* Task *
Return, word for word, only the lines of the data below that lie between the line with "# path of (centre, tube" and the line with "path.append((Vector((.135, -.115, 1.56)), .06))", those two lines included.

Data shown Block Start

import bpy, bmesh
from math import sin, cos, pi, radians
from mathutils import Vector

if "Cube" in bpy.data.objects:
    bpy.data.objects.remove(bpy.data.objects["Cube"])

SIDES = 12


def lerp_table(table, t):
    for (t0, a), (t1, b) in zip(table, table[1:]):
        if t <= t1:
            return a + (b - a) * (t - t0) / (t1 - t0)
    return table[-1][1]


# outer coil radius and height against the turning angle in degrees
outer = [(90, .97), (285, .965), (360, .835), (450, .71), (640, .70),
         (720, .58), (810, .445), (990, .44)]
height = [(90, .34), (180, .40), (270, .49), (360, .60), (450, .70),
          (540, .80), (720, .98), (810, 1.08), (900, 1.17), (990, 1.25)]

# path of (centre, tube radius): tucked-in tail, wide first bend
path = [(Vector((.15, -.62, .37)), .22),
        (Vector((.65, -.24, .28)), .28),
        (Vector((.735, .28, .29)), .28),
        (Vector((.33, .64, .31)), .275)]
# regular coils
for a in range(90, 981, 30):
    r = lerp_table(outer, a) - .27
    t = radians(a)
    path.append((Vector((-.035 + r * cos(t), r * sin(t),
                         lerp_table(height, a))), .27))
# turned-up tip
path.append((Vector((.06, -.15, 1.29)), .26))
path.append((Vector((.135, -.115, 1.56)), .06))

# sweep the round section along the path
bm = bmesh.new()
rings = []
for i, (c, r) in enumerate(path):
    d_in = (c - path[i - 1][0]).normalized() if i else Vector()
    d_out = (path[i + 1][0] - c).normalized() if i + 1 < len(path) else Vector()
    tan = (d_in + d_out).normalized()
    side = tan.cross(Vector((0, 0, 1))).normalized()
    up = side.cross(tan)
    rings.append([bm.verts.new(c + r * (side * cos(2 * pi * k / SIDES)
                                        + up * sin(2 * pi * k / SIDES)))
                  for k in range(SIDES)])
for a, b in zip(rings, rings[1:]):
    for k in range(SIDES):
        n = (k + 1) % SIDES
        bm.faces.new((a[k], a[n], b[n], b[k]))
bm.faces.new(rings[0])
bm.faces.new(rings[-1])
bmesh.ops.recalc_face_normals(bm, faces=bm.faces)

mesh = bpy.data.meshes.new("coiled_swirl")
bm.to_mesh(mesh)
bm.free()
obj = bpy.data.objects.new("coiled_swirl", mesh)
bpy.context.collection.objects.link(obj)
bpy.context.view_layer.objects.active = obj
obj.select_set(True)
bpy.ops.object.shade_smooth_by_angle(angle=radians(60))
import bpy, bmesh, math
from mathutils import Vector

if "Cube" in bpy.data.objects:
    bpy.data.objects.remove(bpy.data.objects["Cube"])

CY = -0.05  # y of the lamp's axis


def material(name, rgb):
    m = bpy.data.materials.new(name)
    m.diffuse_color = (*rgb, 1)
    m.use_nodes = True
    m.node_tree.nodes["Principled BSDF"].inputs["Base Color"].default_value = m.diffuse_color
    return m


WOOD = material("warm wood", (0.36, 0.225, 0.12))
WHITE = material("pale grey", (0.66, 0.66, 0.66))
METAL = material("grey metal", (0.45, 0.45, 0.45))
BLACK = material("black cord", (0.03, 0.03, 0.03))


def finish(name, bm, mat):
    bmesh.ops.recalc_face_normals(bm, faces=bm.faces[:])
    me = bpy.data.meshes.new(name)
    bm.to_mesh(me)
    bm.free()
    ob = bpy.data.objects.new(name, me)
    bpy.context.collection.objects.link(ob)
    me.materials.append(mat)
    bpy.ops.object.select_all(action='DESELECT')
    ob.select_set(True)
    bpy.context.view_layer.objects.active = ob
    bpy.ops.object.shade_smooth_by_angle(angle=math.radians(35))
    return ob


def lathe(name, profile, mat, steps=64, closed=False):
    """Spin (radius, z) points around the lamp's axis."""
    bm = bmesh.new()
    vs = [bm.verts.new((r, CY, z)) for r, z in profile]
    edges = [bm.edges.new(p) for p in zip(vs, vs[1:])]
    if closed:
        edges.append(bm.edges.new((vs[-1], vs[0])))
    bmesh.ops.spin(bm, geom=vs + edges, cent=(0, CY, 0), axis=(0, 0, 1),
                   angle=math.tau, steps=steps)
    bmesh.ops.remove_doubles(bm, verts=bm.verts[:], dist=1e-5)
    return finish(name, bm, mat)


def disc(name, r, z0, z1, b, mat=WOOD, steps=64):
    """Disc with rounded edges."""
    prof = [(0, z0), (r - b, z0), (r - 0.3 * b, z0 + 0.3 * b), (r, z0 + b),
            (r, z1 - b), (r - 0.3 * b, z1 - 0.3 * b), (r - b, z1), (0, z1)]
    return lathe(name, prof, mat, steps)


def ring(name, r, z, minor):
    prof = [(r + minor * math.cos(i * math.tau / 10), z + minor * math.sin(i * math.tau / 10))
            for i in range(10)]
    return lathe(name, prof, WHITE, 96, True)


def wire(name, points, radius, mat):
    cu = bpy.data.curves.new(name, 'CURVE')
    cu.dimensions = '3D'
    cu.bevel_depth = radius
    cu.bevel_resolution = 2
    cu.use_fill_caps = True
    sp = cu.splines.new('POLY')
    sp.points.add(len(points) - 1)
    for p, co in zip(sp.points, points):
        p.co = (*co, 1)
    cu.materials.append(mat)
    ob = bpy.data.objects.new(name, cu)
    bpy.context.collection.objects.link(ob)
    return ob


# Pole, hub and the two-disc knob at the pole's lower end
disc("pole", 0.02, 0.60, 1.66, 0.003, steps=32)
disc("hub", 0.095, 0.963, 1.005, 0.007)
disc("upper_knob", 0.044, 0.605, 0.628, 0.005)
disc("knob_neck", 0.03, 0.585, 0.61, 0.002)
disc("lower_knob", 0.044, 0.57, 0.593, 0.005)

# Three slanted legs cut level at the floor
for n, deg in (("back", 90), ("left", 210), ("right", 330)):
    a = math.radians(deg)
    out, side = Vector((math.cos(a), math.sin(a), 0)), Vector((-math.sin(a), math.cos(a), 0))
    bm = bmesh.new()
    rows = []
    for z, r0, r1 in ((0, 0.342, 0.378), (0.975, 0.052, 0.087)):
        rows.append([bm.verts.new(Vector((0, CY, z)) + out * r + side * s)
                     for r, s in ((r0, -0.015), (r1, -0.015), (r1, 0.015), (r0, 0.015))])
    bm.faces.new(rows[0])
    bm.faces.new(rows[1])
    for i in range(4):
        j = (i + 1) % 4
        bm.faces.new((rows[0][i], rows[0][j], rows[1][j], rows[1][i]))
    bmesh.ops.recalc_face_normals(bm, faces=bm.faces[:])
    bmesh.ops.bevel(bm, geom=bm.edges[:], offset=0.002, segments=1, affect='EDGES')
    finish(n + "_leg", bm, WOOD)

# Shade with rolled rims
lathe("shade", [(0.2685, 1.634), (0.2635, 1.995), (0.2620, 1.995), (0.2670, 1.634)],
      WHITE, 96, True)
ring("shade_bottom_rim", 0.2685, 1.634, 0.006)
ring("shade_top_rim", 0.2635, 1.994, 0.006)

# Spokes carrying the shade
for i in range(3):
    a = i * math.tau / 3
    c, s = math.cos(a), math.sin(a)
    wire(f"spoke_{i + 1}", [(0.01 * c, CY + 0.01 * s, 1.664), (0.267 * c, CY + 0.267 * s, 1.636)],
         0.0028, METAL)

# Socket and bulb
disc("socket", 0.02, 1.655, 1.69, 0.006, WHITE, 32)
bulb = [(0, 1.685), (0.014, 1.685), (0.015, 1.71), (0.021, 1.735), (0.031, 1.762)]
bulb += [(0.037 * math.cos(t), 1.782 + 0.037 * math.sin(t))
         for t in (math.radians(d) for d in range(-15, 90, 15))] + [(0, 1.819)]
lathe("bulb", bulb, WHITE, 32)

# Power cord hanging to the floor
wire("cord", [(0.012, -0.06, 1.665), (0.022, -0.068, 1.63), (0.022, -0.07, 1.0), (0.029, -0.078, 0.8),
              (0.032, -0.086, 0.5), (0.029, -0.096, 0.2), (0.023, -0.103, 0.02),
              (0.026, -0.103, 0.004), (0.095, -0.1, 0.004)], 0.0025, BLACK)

Data shown Block End

* Solved problem *
# path of (centre, tube radius): tucked-in tail, wide first bend
path = [(Vector((.15, -.62, .37)), .22),
        (Vector((.65, -.24, .28)), .28),
        (Vector((.735, .28, .29)), .28),
        (Vector((.33, .64, .31)), .275)]
# regular coils
for a in range(90, 981, 30):
    r = lerp_table(outer, a) - .27
    t = radians(a)
    path.append((Vector((-.035 + r * cos(t), r * sin(t),
                         lerp_table(height, a))), .27))
# turned-up tip
path.append((Vector((.06, -.15, 1.29)), .26))
path.append((Vector((.135, -.115, 1.56)), .06))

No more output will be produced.